**Material for this exercise**
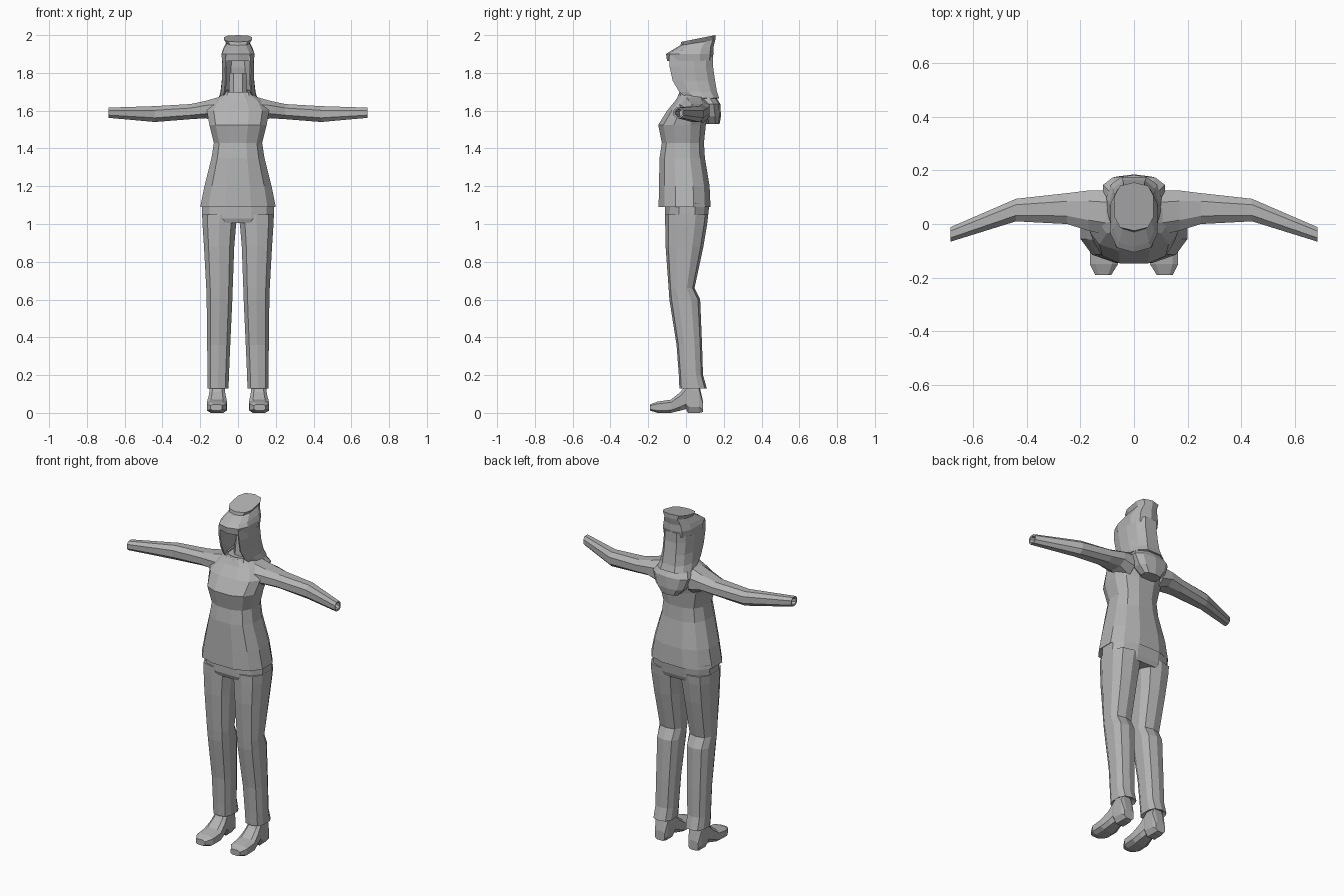
import bpy, bmesh, math

grey = bpy.data.materials.new("mid grey")
grey.diffuse_color = (0.45, 0.45, 0.45, 1)


def finish(name, bm, mirror=False):
    bmesh.ops.recalc_face_normals(bm, faces=bm.faces)
    me = bpy.data.meshes.new(name)
    bm.to_mesh(me)
    bm.free()
    me.materials.append(grey)
    ob = bpy.data.objects.new(name, me)
    bpy.context.collection.objects.link(ob)
    if mirror:
        ob.modifiers.new("mirror", 'MIRROR').use_clip = False
    return ob


def section(n, p):
    """Unit cross-section with n sides, boxier as p shrinks."""
    pts = []
    for i in range(n):
        a = (i + 0.5) * 2 * math.pi / n
        c, s = math.cos(a), math.sin(a)
        pts.append((math.copysign(abs(c) ** p, c), math.copysign(abs(s) ** p, s)))
    mu = max(q[0] for q in pts)
    mv = max(q[1] for q in pts)
    return [(u / mu, v / mv) for u, v in pts]


def loft(name, axis, rings, n=10, p=0.75, mirror=False, ends=(True, True)):
    """Rings are (position on axis, u0, u1, v0, v1[, slope]) boxes."""
    bm = bmesh.new()
    loops = []
    for r in rings:
        t, u0, u1, v0, v1 = r[:5]
        slope = r[5] if len(r) > 5 else 0
        loop = []
        for a, b in section(n, p):
            u = (u0 + u1) / 2 + a * (u1 - u0) / 2
            v = (v0 + v1) / 2 + b * (v1 - v0) / 2
            s = t + slope * b * (v1 - v0) / 2
            co = {'x': (s, u, v), 'y': (u, s, v), 'z': (u, v, s)}[axis]
            loop.append(bm.verts.new(co))
        loops.append(loop)
    for A, B in zip(loops, loops[1:]):
        for i in range(n):
            j = (i + 1) % n
            bm.faces.new((A[i], A[j], B[j], B[i]))
    if ends[0]:
        bm.faces.new(loops[0])
    if ends[1]:
        bm.faces.new(loops[-1])
    return finish(name, bm, mirror)


# shoes: heel, arch and rounded toe
loft("shoe", 'y', [
    (-0.19, 0.085, 0.145, 0.012, 0.045), (-0.15, 0.06, 0.165, 0, 0.06),
    (-0.08, 0.057, 0.165, 0, 0.07), (-0.03, 0.065, 0.155, 0.012, 0.11),
    (0.0, 0.07, 0.15, 0.02, 0.15), (0.01, 0.068, 0.152, 0, 0.16),
    (0.07, 0.07, 0.15, 0, 0.15), (0.09, 0.078, 0.142, 0.005, 0.06)],
    n=8, p=0.6, mirror=True)

# trouser legs with knee crease and flared hem
loft("trouser_leg", 'z', [
    (0.15, 0.07, 0.15, 0.0, 0.08), (0.13, 0.05, 0.162, -0.035, 0.11),
    (0.2, 0.048, 0.162, -0.038, 0.09), (0.36, 0.041, 0.163, -0.05, 0.085),
    (0.6, 0.03, 0.166, -0.088, 0.075), (0.66, 0.028, 0.168, -0.092, 0.045),
    (0.88, 0.02, 0.18, -0.108, 0.092), (1.0, 0.01, 0.188, -0.11, 0.112),
    (1.05, 0.0, 0.19, -0.11, 0.118)],
    mirror=True)
loft("trouser_hips", 'z', [
    (1.005, -0.18, 0.18, -0.1, 0.105), (1.03, -0.189, 0.189, -0.11, 0.115),
    (1.11, -0.19, 0.19, -0.11, 0.125)], n=12)

# jacket body: flared hem, waist, bust, sloping shoulders
loft("jacket_body", 'z', [
    (1.1, -0.185, 0.185, -0.12, 0.12), (1.09, -0.2, 0.2, -0.145, 0.13),
    (1.2, -0.178, 0.178, -0.143, 0.125), (1.35, -0.14, 0.14, -0.14, 0.1),
    (1.43, -0.128, 0.128, -0.128, 0.095), (1.525, -0.152, 0.152, -0.147, 0.105),
    (1.6, -0.165, 0.165, -0.1, 0.12), (1.655, -0.13, 0.13, -0.055, 0.12),
    (1.69, -0.075, 0.075, -0.035, 0.1)], n=12, p=0.8)

# sleeves, bent forward at the elbow, with hollow cuffs
loft("sleeve", 'x', [
    (0.1, -0.04, 0.125, 1.53, 1.672), (0.17, -0.025, 0.125, 1.56, 1.652),
    (0.25, 0.0, 0.115, 1.555, 1.635), (0.44, 0.01, 0.094, 1.54, 1.624),
    (0.685, -0.066, -0.012, 1.562, 1.616), (0.683, -0.058, -0.02, 1.57, 1.608),
    (0.62, -0.035, 0.015, 1.565, 1.605)],
    n=8, p=0.85, mirror=True)

# collar, neck and the hood lying on the back
collar = loft("collar", 'z', [
    (1.66, -0.095, 0.095, -0.05, 0.115), (1.705, -0.075, 0.075, -0.035, 0.11, 0.1)],
    ends=(False, False))
collar.modifiers.new("thickness", 'SOLIDIFY').thickness = 0.008
loft("neck", 'z', [(1.64, -0.05, 0.05, 0.0, 0.1), (1.8, -0.045, 0.045, 0.02, 0.11)], n=8)
loft("hood", 'z', [
    (1.53, -0.055, 0.055, 0.1, 0.178), (1.57, -0.09, 0.09, 0.08, 0.185),
    (1.635, -0.115, 0.115, 0.06, 0.182), (1.685, -0.085, 0.085, 0.03, 0.15)],
    n=10)

# long hair: shell open at the face, (z, half width, front y, back y)
bm = bmesh.new()
prev = None
for z, rx, y0, y1 in [(1.89, 0.08, -0.09, 0.14), (1.83, 0.083, -0.085, 0.14),
                      (1.76, 0.083, -0.07, 0.15), (1.7, 0.09, -0.035, 0.16),
                      (1.665, 0.1, 0.01, 0.172)]:
    row = []
    for i in range(10):
        a = math.radians(-140 + 280 * i / 9)
        k = math.cos(a)
        lo, hi = math.cos(math.radians(140)), math.cos(math.radians(140 / 9))
        y = y0 + (y1 - y0) * (k - lo) / (hi - lo)
        s = math.sin(a)
        row.append(bm.verts.new((rx * math.copysign(abs(s) ** 0.6, s), y, z)))
    if prev:
        for i in range(9):
            bm.faces.new((prev[i], prev[i + 1], row[i + 1], row[i]))
    prev = row
hair = finish("hair", bm)
mod = hair.modifiers.new("thickness", 'SOLIDIFY')
mod.thickness = 0.008
mod.offset = 0

# cap: band, pinched crown and flared tilted top
loft("cap", 'z', [
    (1.875, -0.07, 0.07, -0.085, 0.13), (1.862, -0.084, 0.084, -0.1, 0.14),
    (1.9, -0.088, 0.088, -0.106, 0.145), (1.925, -0.078, 0.078, -0.085, 0.145, 0.1),
    (1.96, -0.06, 0.06, -0.03, 0.155, 0.15), (1.982, -0.073, 0.073, -0.025, 0.155, 0.2)],
    n=10, p=0.7)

**What this task involves**
Make an exact copy of the lines from the top of the material through the line with "# trouser legs", pictures excluded.

**Reply**
import bpy, bmesh, math

grey = bpy.data.materials.new("mid grey")
grey.diffuse_color = (0.45, 0.45, 0.45, 1)


def finish(name, bm, mirror=False):
    bmesh.ops.recalc_face_normals(bm, faces=bm.faces)
    me = bpy.data.meshes.new(name)
    bm.to_mesh(me)
    bm.free()
    me.materials.append(grey)
    ob = bpy.data.objects.new(name, me)
    bpy.context.collection.objects.link(ob)
    if mirror:
        ob.modifiers.new("mirror", 'MIRROR').use_clip = False
    return ob


def section(n, p):
    """Unit cross-section with n sides, boxier as p shrinks."""
    pts = []
    for i in range(n):
        a = (i + 0.5) * 2 * math.pi / n
        c, s = math.cos(a), math.sin(a)
        pts.append((math.copysign(abs(c) ** p, c), math.copysign(abs(s) ** p, s)))
    mu = max(q[0] for q in pts)
    mv = max(q[1] for q in pts)
    return [(u / mu, v / mv) for u, v in pts]


def loft(name, axis, rings, n=10, p=0.75, mirror=False, ends=(True, True)):
    """Rings are (position on axis, u0, u1, v0, v1[, slope]) boxes."""
    bm = bmesh.new()
    loops = []
    for r in rings:
        t, u0, u1, v0, v1 = r[:5]
        slope = r[5] if len(r) > 5 else 0
        loop = []
        for a, b in section(n, p):
            u = (u0 + u1) / 2 + a * (u1 - u0) / 2
            v = (v0 + v1) / 2 + b * (v1 - v0) / 2
            s = t + slope * b * (v1 - v0) / 2
            co = {'x': (s, u, v), 'y': (u, s, v), 'z': (u, v, s)}[axis]
            loop.append(bm.verts.new(co))
        loops.append(loop)
    for A, B in zip(loops, loops[1:]):
        for i in range(n):
            j = (i + 1) % n
            bm.faces.new((A[i], A[j], B[j], B[i]))
    if ends[0]:
        bm.faces.new(loops[0])
    if ends[1]:
        bm.faces.new(loops[-1])
    return finish(name, bm, mirror)


# shoes: heel, arch and rounded toe
loft("shoe", 'y', [
    (-0.19, 0.085, 0.145, 0.012, 0.045), (-0.15, 0.06, 0.165, 0, 0.06),
    (-0.08, 0.057, 0.165, 0, 0.07), (-0.03, 0.065, 0.155, 0.012, 0.11),
    (0.0, 0.07, 0.15, 0.02, 0.15), (0.01, 0.068, 0.152, 0, 0.16),
    (0.07, 0.07, 0.15, 0, 0.15), (0.09, 0.078, 0.142, 0.005, 0.06)],
    n=8, p=0.6, mirror=True)

# trouser legs with knee crease and flared hem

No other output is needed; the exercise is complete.